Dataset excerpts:
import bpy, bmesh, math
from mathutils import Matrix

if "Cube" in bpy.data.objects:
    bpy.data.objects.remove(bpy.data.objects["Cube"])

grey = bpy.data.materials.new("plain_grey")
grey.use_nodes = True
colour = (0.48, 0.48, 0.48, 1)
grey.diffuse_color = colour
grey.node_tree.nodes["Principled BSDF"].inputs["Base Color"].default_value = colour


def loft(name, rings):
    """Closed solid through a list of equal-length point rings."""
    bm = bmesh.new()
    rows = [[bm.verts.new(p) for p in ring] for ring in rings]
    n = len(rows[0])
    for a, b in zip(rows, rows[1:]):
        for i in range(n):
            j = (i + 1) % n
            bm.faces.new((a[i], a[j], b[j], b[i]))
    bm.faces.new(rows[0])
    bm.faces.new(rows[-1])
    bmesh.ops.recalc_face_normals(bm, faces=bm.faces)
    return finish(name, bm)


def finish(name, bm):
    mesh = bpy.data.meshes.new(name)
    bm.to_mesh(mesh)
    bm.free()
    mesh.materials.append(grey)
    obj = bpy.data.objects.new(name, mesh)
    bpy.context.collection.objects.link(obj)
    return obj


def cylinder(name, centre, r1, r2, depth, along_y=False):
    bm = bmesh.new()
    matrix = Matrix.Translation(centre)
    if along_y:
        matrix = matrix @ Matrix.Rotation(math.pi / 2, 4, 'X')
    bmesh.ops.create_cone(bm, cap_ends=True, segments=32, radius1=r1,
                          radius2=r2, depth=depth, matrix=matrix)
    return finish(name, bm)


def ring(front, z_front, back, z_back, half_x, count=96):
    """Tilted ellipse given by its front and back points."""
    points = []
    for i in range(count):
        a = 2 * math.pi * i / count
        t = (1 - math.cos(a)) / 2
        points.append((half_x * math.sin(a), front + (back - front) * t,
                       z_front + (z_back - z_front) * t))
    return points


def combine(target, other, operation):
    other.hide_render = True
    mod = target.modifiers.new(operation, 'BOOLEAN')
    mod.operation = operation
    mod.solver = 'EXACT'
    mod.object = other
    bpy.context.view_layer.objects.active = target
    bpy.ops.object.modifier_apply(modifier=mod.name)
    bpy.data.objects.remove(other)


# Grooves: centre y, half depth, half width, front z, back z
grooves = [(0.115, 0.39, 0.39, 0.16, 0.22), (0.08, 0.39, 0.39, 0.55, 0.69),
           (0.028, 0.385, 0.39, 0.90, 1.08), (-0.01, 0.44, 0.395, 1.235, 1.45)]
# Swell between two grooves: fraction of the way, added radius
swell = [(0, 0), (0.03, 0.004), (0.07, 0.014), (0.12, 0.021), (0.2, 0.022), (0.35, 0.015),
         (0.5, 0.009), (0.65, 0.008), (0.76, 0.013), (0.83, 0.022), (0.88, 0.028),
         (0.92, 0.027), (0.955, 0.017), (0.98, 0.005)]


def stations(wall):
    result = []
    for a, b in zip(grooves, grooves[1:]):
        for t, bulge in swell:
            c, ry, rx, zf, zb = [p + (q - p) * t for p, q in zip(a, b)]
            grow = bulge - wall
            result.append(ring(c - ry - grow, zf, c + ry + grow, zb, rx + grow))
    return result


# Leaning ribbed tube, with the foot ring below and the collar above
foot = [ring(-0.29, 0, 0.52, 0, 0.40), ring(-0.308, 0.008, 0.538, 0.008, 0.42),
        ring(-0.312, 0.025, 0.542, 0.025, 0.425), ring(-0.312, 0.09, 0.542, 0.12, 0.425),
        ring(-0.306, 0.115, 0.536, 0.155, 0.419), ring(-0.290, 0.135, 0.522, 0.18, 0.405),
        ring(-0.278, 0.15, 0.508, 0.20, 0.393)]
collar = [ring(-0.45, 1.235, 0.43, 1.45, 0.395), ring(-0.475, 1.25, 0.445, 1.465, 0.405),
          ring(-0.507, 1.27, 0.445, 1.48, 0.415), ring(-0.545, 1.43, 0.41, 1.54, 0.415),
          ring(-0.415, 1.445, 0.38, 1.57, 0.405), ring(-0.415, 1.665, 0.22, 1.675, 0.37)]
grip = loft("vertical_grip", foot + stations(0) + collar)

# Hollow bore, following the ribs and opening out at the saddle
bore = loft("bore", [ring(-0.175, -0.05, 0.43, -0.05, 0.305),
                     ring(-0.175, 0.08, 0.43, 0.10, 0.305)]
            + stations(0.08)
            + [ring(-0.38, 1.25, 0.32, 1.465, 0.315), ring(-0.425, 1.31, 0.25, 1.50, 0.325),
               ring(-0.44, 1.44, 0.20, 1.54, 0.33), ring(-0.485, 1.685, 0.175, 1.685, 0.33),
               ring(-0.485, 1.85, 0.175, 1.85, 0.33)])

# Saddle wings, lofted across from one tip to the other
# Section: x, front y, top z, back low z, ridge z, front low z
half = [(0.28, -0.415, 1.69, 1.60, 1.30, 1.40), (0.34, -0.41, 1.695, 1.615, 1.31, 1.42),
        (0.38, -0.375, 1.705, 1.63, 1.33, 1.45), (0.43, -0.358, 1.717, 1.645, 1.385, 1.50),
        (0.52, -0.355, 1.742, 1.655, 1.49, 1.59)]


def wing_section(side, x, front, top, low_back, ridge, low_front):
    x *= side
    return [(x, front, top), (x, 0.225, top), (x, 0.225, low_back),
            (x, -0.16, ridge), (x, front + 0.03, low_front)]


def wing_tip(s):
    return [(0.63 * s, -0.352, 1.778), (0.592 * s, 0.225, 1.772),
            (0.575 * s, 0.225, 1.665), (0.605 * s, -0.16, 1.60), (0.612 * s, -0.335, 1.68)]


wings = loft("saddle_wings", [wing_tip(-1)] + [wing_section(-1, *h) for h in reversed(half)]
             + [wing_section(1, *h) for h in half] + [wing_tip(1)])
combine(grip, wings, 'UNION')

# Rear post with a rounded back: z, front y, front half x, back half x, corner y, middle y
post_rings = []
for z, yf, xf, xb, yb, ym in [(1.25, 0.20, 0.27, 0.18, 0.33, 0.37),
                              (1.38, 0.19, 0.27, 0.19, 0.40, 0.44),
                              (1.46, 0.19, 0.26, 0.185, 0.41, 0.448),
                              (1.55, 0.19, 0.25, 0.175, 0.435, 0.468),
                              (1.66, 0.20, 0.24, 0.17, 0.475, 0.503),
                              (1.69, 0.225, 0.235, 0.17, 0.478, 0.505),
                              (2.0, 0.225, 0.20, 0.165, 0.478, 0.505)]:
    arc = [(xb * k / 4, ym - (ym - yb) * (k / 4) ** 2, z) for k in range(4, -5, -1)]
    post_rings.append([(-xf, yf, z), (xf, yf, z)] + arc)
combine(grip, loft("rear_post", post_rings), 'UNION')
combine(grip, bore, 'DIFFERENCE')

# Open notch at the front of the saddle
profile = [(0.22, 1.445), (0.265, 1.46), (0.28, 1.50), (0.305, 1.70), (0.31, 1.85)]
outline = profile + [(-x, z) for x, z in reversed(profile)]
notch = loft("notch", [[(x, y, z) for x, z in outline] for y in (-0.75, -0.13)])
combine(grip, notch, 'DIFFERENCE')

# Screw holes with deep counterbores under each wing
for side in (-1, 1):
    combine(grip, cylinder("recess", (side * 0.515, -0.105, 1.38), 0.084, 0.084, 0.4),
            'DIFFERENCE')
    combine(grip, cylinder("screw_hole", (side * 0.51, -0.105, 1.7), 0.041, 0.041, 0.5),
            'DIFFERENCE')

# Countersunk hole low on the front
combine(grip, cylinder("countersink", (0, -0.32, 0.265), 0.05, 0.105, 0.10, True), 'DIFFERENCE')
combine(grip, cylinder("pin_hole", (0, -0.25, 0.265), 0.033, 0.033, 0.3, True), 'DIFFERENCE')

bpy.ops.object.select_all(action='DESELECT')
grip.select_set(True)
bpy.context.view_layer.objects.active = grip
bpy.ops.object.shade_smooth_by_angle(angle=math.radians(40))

ASSIGNMENT
Every line of the entries above that holds "points" should be copied out.

YOUR SOLUTION
    """Tilted ellipse given by its front and back points."""
    points = []
        points.append((half_x * math.sin(a), front + (back - front) * t,
    return points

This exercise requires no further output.